Dataset extract |
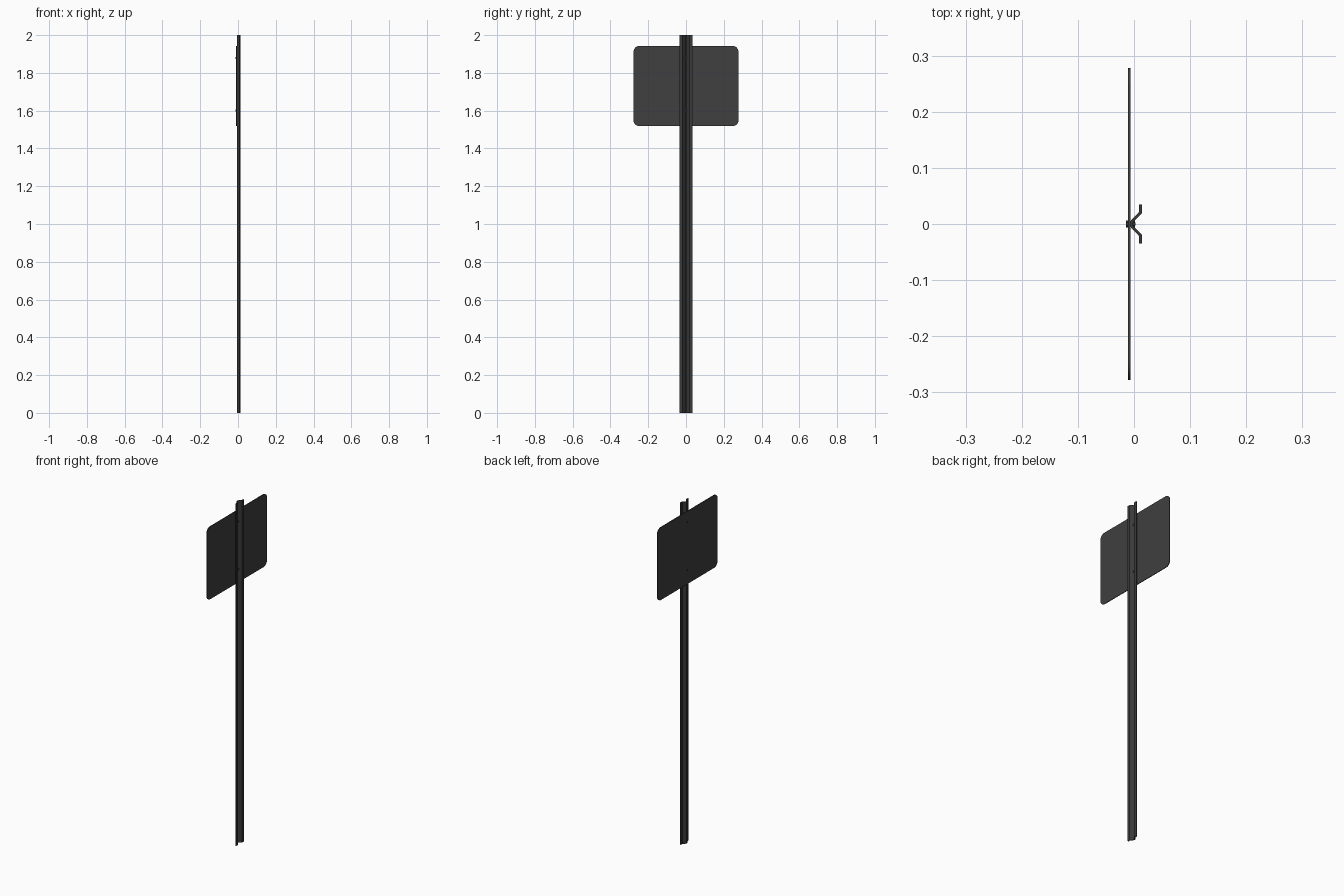
import bpy, bmesh, math
from mathutils import Matrix, Vector

cube = bpy.data.objects.get("Cube")
if cube:
    bpy.data.objects.remove(cube)


def material(name, value):
    m = bpy.data.materials.new(name)
    m.use_nodes = True
    color = (value, value, value, 1)
    m.diffuse_color = color
    m.node_tree.nodes["Principled BSDF"].inputs["Base Color"].default_value = color
    return m


plate_grey = material("plate grey", 0.05)
post_grey = material("post grey", 0.042)
bolt_grey = material("bolt grey", 0.035)


def finish(name, bm, mat):
    bmesh.ops.recalc_face_normals(bm, faces=bm.faces)
    mesh = bpy.data.meshes.new(name)
    bm.to_mesh(mesh)
    bm.free()
    mesh.materials.append(mat)
    obj = bpy.data.objects.new(name, mesh)
    bpy.context.collection.objects.link(obj)
    return obj


def prism(name, outline, direction, mat):
    """Extrude a closed outline along a direction."""
    bm = bmesh.new()
    face = bm.faces.new([bm.verts.new(p) for p in outline])
    new = bmesh.ops.extrude_face_region(bm, geom=[face])["geom"]
    verts = [g for g in new if isinstance(g, bmesh.types.BMVert)]
    bmesh.ops.translate(bm, verts=verts, vec=Vector(direction))
    return finish(name, bm, mat)


# Channel post: web against the plate, slanted sides, flanges at the open side
outer = [(-0.0065, 0.005), (0.0085, 0.021), (0.0085, 0.035)]
inner = [(0.014, 0.035), (0.014, 0.0185), (-0.0015, 0.0035)]
half = outer + inner
section = half + [(x, -y) for x, y in reversed(half)]
prism("channel_post", [(x, y, 0) for x, y in section], (0, 0, 2), post_grey)

# Sign plate with rounded corners
width, low, high, radius = 0.278, 1.518, 1.943, 0.032
middle, tall = (low + high) / 2, (high - low) / 2
outline = []
for i, (sy, sz) in enumerate([(1, 1), (-1, 1), (-1, -1), (1, -1)]):
    for k in range(9):
        a = math.pi / 2 * (i + k / 8)
        outline.append((-0.0105,
                        sy * (width - radius) + radius * math.cos(a),
                        middle + sz * (tall - radius) + radius * math.sin(a)))
prism("sign_plate", outline, (0.004, 0, 0), plate_grey)


# Bolts: head on the plate face, shank through, nut inside the channel
def bolt_piece(name, x0, x1, r, z, sides):
    bm = bmesh.new()
    place = Matrix.Translation(((x0 + x1) / 2, 0, z)) @ Matrix.Rotation(math.pi / 2, 4, 'Y')
    bmesh.ops.create_cone(bm, cap_ends=True, segments=sides, radius1=r, radius2=r,
                          depth=x1 - x0, matrix=place)
    finish(name, bm, bolt_grey)


for label, z in (("upper", 1.88), ("lower", 1.6)):
    bolt_piece(label + "_bolt_head", -0.014, -0.0104, 0.006, z, 6)
    bolt_piece(label + "_bolt_shank", -0.0105, 0.003, 0.003, z, 12)
    bolt_piece(label + "_bolt_nut", -0.0016, 0.002, 0.006, z, 6)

What is being asked |
Return the complete material exactly as it appears, without images.

Solution below |
import bpy, bmesh, math
from mathutils import Matrix, Vector

cube = bpy.data.objects.get("Cube")
if cube:
    bpy.data.objects.remove(cube)


def material(name, value):
    m = bpy.data.materials.new(name)
    m.use_nodes = True
    color = (value, value, value, 1)
    m.diffuse_color = color
    m.node_tree.nodes["Principled BSDF"].inputs["Base Color"].default_value = color
    return m


plate_grey = material("plate grey", 0.05)
post_grey = material("post grey", 0.042)
bolt_grey = material("bolt grey", 0.035)


def finish(name, bm, mat):
    bmesh.ops.recalc_face_normals(bm, faces=bm.faces)
    mesh = bpy.data.meshes.new(name)
    bm.to_mesh(mesh)
    bm.free()
    mesh.materials.append(mat)
    obj = bpy.data.objects.new(name, mesh)
    bpy.context.collection.objects.link(obj)
    return obj


def prism(name, outline, direction, mat):
    """Extrude a closed outline along a direction."""
    bm = bmesh.new()
    face = bm.faces.new([bm.verts.new(p) for p in outline])
    new = bmesh.ops.extrude_face_region(bm, geom=[face])["geom"]
    verts = [g for g in new if isinstance(g, bmesh.types.BMVert)]
    bmesh.ops.translate(bm, verts=verts, vec=Vector(direction))
    return finish(name, bm, mat)


# Channel post: web against the plate, slanted sides, flanges at the open side
outer = [(-0.0065, 0.005), (0.0085, 0.021), (0.0085, 0.035)]
inner = [(0.014, 0.035), (0.014, 0.0185), (-0.0015, 0.0035)]
half = outer + inner
section = half + [(x, -y) for x, y in reversed(half)]
prism("channel_post", [(x, y, 0) for x, y in section], (0, 0, 2), post_grey)

# Sign plate with rounded corners
width, low, high, radius = 0.278, 1.518, 1.943, 0.032
middle, tall = (low + high) / 2, (high - low) / 2
outline = []
for i, (sy, sz) in enumerate([(1, 1), (-1, 1), (-1, -1), (1, -1)]):
    for k in range(9):
        a = math.pi / 2 * (i + k / 8)
        outline.append((-0.0105,
                        sy * (width - radius) + radius * math.cos(a),
                        middle + sz * (tall - radius) + radius * math.sin(a)))
prism("sign_plate", outline, (0.004, 0, 0), plate_grey)


# Bolts: head on the plate face, shank through, nut inside the channel
def bolt_piece(name, x0, x1, r, z, sides):
    bm = bmesh.new()
    place = Matrix.Translation(((x0 + x1) / 2, 0, z)) @ Matrix.Rotation(math.pi / 2, 4, 'Y')
    bmesh.ops.create_cone(bm, cap_ends=True, segments=sides, radius1=r, radius2=r,
                          depth=x1 - x0, matrix=place)
    finish(name, bm, bolt_grey)


for label, z in (("upper", 1.88), ("lower", 1.6)):
    bolt_piece(label + "_bolt_head", -0.014, -0.0104, 0.006, z, 6)
    bolt_piece(label + "_bolt_shank", -0.0105, 0.003, 0.003, z, 12)
    bolt_piece(label + "_bolt_nut", -0.0016, 0.002, 0.006, z, 6)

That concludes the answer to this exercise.